- Exercise objective -
Write out each line of the records that has "pointer" in it.
═══ Material for this task ═══
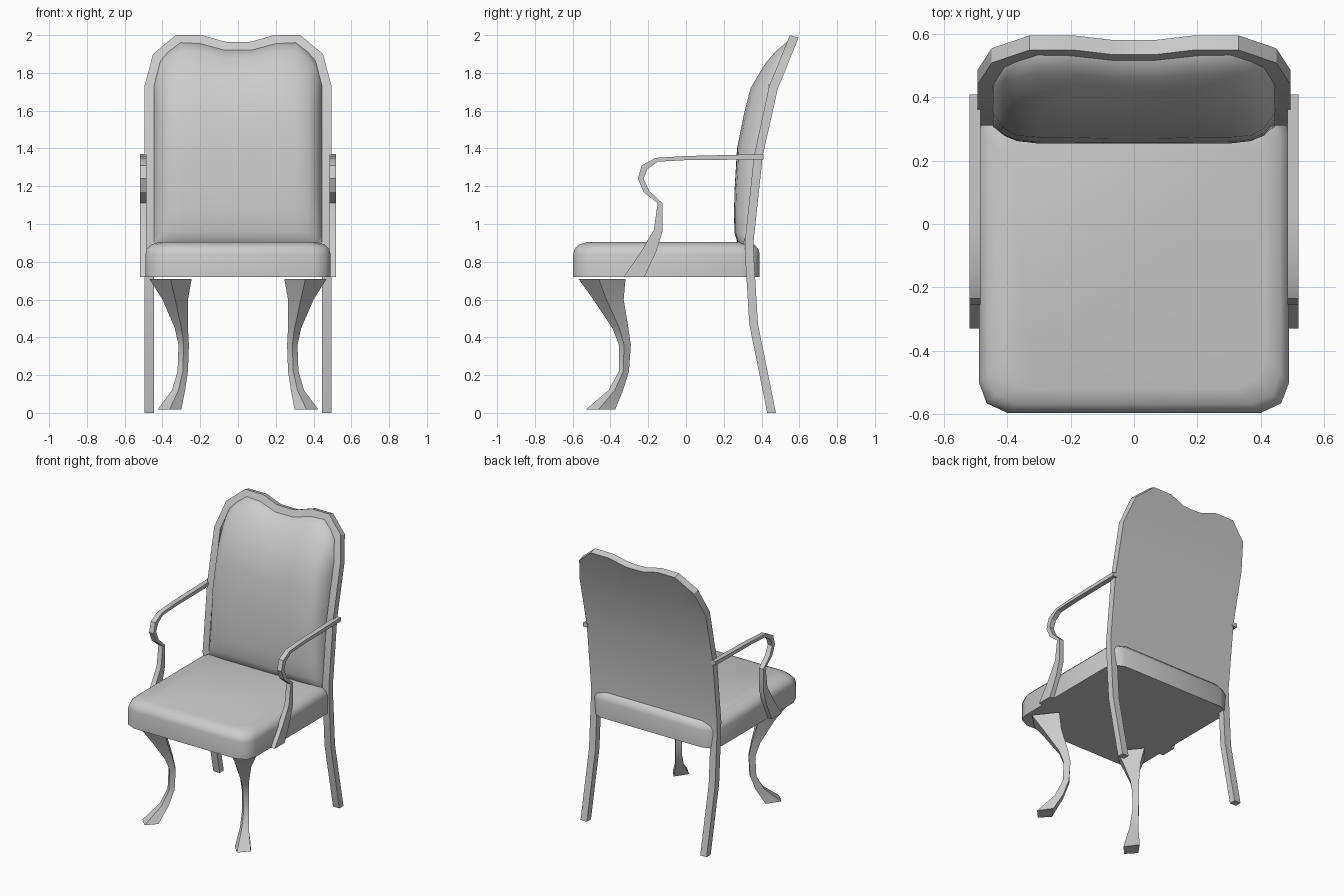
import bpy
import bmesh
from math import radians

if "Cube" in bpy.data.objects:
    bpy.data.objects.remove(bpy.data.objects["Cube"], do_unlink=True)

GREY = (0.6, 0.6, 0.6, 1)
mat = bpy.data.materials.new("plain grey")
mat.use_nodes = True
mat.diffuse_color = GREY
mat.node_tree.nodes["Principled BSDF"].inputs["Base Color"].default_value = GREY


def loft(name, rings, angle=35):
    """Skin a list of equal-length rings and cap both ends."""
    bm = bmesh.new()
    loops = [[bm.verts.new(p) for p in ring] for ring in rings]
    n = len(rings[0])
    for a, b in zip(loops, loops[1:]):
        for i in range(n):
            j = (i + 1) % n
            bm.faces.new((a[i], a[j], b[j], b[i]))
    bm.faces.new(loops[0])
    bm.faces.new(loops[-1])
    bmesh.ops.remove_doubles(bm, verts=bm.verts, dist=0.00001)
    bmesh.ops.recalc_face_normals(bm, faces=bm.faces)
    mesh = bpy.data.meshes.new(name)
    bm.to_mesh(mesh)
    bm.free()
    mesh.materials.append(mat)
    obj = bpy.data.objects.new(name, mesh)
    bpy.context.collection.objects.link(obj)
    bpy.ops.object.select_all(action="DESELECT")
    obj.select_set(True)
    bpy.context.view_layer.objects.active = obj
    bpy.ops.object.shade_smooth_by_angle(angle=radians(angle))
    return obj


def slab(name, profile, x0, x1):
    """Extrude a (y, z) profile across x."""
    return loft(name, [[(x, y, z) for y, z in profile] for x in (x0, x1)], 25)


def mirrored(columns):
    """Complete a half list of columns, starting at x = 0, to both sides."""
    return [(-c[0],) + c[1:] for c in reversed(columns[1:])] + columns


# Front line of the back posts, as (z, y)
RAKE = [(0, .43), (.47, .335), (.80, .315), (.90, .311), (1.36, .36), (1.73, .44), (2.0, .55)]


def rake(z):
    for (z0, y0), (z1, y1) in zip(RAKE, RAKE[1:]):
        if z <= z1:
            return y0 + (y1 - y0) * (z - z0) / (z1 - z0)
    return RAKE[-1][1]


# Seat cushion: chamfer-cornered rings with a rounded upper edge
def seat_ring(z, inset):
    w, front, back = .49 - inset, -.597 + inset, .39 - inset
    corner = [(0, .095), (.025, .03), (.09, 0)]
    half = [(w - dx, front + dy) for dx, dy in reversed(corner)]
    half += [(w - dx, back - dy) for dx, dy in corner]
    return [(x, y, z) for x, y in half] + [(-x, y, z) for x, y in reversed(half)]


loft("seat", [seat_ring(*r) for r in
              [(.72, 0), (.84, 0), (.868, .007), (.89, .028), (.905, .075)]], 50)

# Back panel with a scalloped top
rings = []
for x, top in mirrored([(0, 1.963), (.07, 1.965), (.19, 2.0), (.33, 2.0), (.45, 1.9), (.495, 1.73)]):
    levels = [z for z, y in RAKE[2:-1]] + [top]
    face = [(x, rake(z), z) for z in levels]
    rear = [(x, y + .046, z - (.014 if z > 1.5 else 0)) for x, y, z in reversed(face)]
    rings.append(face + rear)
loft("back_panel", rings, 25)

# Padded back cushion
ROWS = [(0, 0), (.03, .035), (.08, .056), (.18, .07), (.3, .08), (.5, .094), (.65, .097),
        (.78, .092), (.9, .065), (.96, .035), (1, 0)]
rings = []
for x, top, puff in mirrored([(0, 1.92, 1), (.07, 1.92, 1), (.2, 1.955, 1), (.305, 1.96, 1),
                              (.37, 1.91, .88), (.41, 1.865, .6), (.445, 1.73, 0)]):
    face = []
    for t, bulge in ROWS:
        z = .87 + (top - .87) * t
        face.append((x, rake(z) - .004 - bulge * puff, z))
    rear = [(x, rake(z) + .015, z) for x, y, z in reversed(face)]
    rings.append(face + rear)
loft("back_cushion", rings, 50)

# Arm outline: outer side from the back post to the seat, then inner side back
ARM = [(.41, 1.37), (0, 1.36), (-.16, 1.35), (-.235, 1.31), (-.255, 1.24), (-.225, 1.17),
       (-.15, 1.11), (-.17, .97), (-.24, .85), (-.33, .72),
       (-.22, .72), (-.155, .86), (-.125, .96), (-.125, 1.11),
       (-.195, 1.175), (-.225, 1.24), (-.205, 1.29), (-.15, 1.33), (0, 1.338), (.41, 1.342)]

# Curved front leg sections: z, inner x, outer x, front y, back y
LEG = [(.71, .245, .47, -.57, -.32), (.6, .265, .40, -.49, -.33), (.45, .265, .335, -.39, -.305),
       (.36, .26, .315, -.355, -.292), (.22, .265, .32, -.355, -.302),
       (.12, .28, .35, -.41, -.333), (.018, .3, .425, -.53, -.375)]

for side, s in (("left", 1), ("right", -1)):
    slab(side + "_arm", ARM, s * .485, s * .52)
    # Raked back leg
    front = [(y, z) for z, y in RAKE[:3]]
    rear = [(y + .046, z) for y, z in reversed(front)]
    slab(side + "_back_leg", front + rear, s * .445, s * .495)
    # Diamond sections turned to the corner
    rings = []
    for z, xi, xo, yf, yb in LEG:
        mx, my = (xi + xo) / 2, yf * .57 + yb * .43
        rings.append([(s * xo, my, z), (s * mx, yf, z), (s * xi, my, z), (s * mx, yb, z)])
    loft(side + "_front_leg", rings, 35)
═══
═══ Material for this task ═══
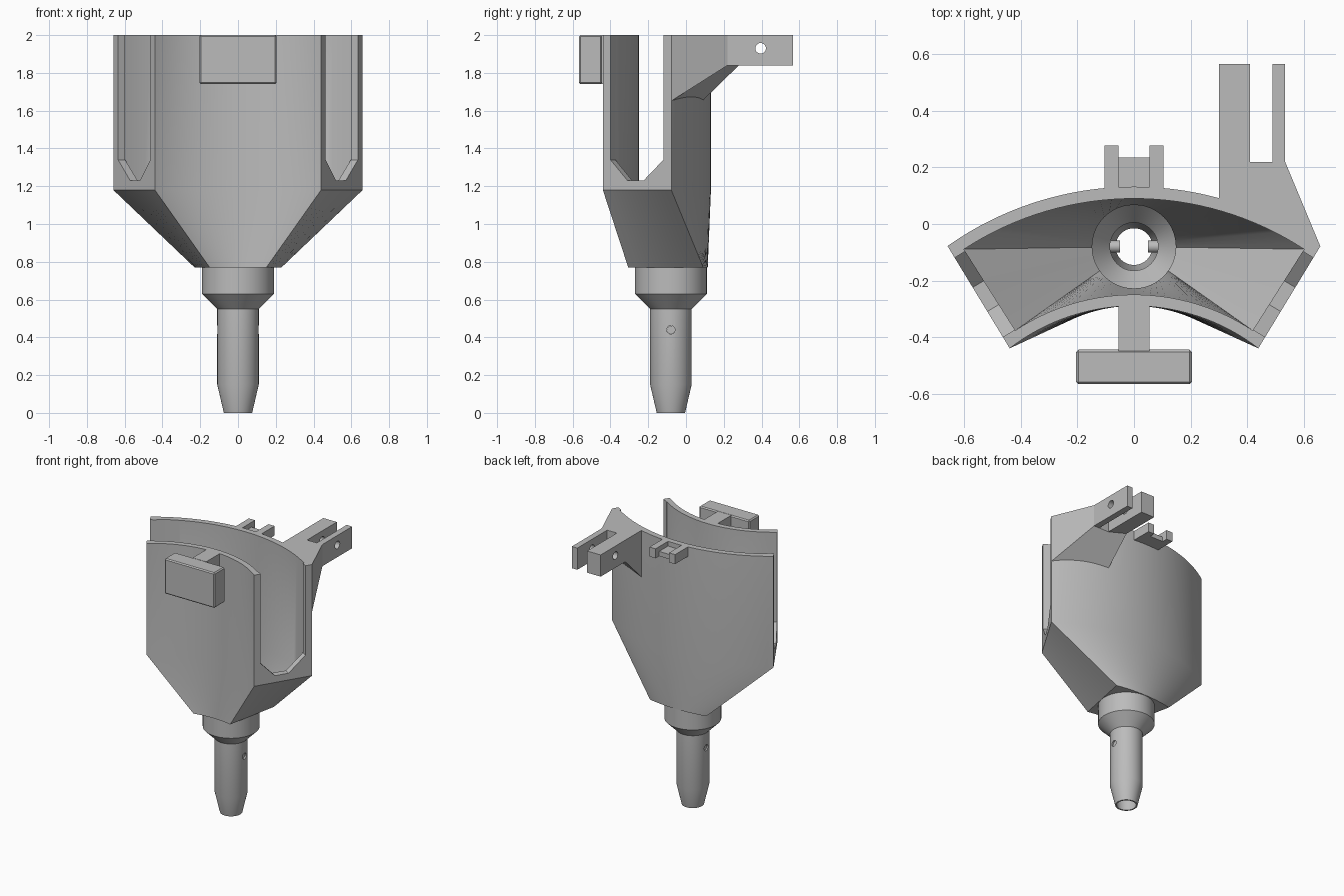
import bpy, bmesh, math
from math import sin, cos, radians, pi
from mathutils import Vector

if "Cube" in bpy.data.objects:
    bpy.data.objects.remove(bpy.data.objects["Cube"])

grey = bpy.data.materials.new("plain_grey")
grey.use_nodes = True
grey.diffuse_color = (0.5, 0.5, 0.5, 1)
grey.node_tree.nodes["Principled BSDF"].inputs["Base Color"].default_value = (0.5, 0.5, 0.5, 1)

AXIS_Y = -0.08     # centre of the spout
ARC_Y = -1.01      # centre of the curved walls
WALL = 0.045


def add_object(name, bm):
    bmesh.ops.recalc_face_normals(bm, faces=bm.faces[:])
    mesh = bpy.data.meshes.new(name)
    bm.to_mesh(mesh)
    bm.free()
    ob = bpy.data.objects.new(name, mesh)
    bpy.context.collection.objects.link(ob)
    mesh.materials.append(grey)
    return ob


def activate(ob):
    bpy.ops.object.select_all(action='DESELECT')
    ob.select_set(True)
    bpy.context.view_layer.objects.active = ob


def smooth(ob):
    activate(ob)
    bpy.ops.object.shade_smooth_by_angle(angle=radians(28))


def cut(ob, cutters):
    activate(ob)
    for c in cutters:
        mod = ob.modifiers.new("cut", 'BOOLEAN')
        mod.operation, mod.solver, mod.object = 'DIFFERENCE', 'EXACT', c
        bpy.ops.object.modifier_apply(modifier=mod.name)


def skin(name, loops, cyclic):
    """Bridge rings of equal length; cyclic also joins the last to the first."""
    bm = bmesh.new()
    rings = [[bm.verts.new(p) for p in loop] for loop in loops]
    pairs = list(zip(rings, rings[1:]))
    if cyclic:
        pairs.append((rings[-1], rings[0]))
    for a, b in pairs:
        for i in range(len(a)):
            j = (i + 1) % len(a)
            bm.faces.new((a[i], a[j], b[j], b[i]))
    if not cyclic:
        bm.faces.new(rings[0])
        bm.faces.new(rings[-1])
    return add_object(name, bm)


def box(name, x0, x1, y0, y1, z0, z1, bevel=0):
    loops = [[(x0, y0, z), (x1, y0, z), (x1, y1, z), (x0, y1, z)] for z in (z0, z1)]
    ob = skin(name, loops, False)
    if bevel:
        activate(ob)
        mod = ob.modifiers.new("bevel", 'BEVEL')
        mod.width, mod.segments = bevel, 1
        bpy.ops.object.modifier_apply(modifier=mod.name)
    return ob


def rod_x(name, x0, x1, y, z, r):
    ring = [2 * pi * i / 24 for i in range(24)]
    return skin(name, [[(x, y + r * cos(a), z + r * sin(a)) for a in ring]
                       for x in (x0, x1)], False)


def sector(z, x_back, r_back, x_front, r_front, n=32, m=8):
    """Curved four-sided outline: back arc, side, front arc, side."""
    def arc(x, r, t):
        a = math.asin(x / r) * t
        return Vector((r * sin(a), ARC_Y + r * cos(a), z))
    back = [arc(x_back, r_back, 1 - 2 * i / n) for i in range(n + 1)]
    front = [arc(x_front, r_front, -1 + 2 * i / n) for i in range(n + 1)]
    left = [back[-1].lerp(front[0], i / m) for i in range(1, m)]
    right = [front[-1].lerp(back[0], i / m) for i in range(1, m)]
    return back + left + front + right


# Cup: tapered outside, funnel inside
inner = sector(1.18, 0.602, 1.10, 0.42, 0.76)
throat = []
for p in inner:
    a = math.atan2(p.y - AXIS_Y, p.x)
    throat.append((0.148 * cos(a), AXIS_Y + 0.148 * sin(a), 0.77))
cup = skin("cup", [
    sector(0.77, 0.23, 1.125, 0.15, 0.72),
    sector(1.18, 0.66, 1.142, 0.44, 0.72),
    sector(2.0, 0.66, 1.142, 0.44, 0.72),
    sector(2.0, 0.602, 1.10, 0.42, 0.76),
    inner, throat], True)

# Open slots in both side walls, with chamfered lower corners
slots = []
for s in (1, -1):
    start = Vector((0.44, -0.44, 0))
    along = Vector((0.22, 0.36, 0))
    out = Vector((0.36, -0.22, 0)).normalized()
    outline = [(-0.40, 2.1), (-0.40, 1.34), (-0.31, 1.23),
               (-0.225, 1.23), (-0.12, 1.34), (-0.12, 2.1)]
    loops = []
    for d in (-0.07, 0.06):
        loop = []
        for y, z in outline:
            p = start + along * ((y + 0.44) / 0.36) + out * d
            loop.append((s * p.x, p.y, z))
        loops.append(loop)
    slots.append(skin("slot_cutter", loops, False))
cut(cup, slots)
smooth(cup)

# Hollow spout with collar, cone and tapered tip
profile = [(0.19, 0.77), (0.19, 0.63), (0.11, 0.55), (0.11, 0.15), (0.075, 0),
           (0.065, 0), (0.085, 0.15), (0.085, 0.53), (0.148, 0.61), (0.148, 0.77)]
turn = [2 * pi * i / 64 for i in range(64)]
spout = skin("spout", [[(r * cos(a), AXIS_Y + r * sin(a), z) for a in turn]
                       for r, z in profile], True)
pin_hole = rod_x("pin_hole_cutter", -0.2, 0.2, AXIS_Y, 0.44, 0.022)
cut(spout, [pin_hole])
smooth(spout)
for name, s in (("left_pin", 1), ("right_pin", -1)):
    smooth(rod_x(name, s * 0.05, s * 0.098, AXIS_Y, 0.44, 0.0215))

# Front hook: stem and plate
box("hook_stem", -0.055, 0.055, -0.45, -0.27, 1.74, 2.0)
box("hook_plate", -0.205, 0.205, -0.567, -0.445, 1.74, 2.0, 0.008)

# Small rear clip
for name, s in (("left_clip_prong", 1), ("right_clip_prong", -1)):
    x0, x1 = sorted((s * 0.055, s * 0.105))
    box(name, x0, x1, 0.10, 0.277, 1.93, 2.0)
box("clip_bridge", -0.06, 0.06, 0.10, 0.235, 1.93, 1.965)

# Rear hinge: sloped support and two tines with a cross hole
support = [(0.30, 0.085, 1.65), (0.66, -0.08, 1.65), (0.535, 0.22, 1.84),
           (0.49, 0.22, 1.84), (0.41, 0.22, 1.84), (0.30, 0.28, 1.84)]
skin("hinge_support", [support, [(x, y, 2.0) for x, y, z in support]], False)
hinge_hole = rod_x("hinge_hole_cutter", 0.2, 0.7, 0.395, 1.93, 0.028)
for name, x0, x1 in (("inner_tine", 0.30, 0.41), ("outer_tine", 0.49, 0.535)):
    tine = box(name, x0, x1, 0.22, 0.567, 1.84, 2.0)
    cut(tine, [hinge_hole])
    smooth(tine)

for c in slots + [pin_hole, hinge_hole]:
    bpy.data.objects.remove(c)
═══
═══ Material for this task ═══
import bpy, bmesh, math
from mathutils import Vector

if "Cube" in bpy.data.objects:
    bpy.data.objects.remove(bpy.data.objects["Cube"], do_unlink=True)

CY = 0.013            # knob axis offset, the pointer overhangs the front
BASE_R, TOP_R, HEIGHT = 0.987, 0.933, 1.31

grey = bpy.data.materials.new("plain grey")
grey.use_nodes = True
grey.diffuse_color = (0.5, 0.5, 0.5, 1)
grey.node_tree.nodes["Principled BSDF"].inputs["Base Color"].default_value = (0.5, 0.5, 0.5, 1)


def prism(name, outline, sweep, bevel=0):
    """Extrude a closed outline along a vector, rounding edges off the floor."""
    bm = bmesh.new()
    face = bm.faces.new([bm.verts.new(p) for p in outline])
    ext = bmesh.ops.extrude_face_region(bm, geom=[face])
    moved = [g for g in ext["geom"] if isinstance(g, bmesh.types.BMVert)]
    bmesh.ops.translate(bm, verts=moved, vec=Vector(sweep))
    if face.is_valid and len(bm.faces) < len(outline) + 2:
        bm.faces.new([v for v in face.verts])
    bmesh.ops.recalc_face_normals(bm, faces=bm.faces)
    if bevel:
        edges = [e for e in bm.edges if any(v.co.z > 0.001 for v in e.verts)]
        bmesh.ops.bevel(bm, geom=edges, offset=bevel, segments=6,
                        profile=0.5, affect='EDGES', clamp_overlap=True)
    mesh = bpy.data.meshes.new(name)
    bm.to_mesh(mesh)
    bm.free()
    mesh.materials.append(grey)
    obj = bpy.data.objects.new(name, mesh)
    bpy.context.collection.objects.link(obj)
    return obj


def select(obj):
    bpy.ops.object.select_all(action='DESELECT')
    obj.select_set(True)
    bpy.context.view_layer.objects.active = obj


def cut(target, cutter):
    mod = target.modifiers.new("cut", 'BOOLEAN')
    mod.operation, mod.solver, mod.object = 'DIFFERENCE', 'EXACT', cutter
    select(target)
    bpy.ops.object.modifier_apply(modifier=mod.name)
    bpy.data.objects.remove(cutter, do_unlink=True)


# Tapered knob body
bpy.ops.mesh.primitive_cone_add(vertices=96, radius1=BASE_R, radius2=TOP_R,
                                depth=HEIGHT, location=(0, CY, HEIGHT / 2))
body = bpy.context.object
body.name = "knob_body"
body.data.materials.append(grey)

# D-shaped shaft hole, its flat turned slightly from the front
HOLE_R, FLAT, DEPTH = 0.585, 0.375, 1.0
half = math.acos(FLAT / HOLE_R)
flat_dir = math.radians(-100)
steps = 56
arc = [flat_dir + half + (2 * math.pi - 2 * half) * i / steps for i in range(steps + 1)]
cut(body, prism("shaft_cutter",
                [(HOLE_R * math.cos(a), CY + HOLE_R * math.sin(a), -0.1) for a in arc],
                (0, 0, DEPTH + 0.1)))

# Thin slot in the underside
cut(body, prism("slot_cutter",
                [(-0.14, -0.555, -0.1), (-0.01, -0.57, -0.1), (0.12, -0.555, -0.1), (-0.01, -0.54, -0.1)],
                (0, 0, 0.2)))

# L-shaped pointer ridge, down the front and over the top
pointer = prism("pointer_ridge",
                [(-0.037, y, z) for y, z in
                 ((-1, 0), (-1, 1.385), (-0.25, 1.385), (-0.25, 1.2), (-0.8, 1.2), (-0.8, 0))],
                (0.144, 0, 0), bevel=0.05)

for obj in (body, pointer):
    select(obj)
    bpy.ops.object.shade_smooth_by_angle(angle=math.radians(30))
═══
- Final answer -
CY = 0.013            # knob axis offset, the pointer overhangs the front
# L-shaped pointer ridge, down the front and over the top
pointer = prism("pointer_ridge",
for obj in (body, pointer):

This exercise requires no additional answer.